This is an archived article that was published on sltrib.com in 2017, and information in the article may be outdated. It is provided only for personal research purposes and may not be reprinted.
It was an answer, but Joe Johnson phrased it as a question.
"I don't even know," he said. "When do you say when?"
The 35-year-old forward knows he's entered the territory where each season could be his last after 16 seasons in the NBA. But after the last year with the Utah Jazz, his fifth NBA franchise, and reflecting on the way he defied Father Time in a standout seven-game series with the L.A. Clippers, Johnson didn't sound like a man considering retirement.
He sounded more like a rookie.
"I still have those butterflies in my stomach before every game," he said. "Even before practice."
Johnson's comments were a hopeful coda on the season among Utah's exit interviews Tuesday. He has another year left on his contract after signing as a free agent last summer. While he fumbled a bit when complimenting his new home "Utah is also a great city," he said he seemed to glow when talking about the season his team had.
Johnson emphasized the Jazz's youth and momentum, saying that the group ran out of steam for the series against the Golden State Warriors, but that the playoffs as a whole were "a great experience for this group."
It was a great experience in particular for Johnson, who upped his season averages to 12.9 ppg and 3.9 rpg in the playoffs while playing hero in Games 1 and 4, leading the Jazz to wins.
Johnson said his experience has led him to believe that Utah has all the momentum it needs as an organization as long as the core, including free agents Gordon Hayward and George Hill, returns. He's already begun recruiting efforts to that effect.
"We all sit around and talk," he said. "I hope whatever needs to happen happens for those guys to come back."
Sprucing up the practice facility
The renovation of Vivint Smart Home Arena is expected to be completed in time for the start of next season. The Jazz, meanwhile, also are in the process of renovating their west-side Salt Lake City practice facility, bringing basketball and business operations under the same roof.
The renovated 90,000 square-foot facility will include a new player locker room, a lounge and gaming area, new fitness, sports medicine and dining areas and an outdoor recreational court.
"Along with the renovation of Vivint Smart Home Arena, this investment will ensure from the practice gym to our home arena that the Jazz will have world-class facilities to back our championship aspirations," Steve Miller, vice chairman of the Board of Directors for the Larry H. Miller Management Corporation, said in a news release.
Burks looking to bounce back
Alec Burks thinks he can get his explosive athleticism back before next season without needing another surgery on his leg, but he says he's "nowhere near" 100 percent heading into the offseason.
"I'm used to blowing by people, going over people, around people," the Jazz guard said. "I'm just not that right now."
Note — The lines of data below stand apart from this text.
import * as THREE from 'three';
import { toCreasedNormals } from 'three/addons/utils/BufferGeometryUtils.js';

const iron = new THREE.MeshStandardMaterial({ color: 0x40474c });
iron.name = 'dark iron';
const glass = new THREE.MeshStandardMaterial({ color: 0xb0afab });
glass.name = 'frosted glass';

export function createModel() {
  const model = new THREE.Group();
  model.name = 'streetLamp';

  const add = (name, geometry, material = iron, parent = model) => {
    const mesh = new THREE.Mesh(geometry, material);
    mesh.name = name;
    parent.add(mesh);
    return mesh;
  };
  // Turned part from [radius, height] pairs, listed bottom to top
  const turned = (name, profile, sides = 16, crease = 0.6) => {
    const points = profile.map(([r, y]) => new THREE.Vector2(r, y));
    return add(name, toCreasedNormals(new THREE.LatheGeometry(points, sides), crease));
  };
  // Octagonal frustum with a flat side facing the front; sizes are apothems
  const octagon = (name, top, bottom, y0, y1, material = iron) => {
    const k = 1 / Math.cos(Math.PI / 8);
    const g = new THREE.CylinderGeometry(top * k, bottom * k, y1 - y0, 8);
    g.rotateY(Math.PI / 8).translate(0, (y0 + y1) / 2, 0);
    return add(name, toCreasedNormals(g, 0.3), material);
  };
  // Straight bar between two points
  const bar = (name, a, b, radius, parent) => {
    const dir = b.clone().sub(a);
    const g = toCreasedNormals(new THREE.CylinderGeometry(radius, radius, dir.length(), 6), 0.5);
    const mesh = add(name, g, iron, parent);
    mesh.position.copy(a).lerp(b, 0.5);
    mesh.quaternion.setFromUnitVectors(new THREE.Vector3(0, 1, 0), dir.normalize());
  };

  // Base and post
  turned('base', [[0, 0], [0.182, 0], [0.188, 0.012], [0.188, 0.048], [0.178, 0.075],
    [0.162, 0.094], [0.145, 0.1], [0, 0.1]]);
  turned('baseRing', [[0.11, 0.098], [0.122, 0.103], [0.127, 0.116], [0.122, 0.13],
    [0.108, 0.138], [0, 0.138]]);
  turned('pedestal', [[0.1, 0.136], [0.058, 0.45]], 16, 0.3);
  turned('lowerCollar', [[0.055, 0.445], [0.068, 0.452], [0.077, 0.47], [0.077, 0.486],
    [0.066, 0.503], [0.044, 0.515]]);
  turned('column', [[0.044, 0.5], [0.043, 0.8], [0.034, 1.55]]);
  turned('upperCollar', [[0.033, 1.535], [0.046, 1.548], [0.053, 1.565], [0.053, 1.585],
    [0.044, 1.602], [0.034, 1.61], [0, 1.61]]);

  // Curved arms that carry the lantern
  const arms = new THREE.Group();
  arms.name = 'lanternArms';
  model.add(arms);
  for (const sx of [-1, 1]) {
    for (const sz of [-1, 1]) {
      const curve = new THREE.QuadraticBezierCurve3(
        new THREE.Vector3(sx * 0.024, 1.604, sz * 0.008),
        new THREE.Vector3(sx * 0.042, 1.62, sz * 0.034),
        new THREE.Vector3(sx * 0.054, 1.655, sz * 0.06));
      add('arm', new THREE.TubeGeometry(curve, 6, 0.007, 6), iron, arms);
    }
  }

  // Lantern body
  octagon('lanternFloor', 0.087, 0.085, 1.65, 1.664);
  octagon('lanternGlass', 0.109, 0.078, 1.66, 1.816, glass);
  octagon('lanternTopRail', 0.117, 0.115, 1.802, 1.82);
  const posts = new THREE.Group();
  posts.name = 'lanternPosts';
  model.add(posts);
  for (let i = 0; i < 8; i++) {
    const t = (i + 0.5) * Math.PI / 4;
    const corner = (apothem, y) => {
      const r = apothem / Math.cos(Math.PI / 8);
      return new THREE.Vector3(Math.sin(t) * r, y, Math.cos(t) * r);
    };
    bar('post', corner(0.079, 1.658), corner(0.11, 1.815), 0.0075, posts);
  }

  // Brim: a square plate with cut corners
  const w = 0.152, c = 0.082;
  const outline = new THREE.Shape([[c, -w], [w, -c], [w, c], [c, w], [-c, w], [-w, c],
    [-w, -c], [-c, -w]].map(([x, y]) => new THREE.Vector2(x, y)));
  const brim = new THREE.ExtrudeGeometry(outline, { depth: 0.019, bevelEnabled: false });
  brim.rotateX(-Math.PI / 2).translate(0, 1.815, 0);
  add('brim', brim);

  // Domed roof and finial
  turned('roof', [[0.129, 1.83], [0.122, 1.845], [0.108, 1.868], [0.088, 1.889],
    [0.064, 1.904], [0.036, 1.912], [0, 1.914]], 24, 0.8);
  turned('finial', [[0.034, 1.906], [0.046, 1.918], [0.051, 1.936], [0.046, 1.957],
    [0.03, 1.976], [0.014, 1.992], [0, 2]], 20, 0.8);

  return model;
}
Burks broke his fibula in December 2015 and has required multiple surgeries and procedures since. He most recently received a platelet-rich plasma injection in his knee in April.
"I've got to strengthen my leg back up," he said. "I was so explosive before I hurt my ankle. It takes time to get that explosion back. That's what I'm trying to work toward."
Burks played in just 41 games for the Jazz this season.
"It's frustrating," he said about his long rehabilitation process. "... But I'm a solider. I think I'm built for it."
"Nightlife" still getting mileage
How would Boris Diaw describe Utah to potential free agents?
"Oh, great nightlife," he quipped.
The much-publicized Warriors knock on Salt Lake City still got laughs Tuesday as the Jazz wrapped up the season. Between Diaw's joke and Joe Ingles donning a "#Nightlife" T-shirt, Utah's players still are riding the wave Golden State's comments made before the series.
But it translates to very real affinity for Utah for both men. Diaw, an urbanite coffee lover, said he'd like to be back in Utah next year, though his deal is not guaranteed for another season. Ingles, who will be a restricted free agent, was even more direct, saying he hoped he and the Jazz could agree quickly to terms for next season.
But it won't necessarily be because of nightlife: "I've got 9-month old twins. My nightlife finishes about 8 p.m. But I love Utah. It was something that before I came here it wasn't on my bucket list to visit. But once you get here ... it was a perfect city for us."
Twitter: @kylegoon and @aaronfalk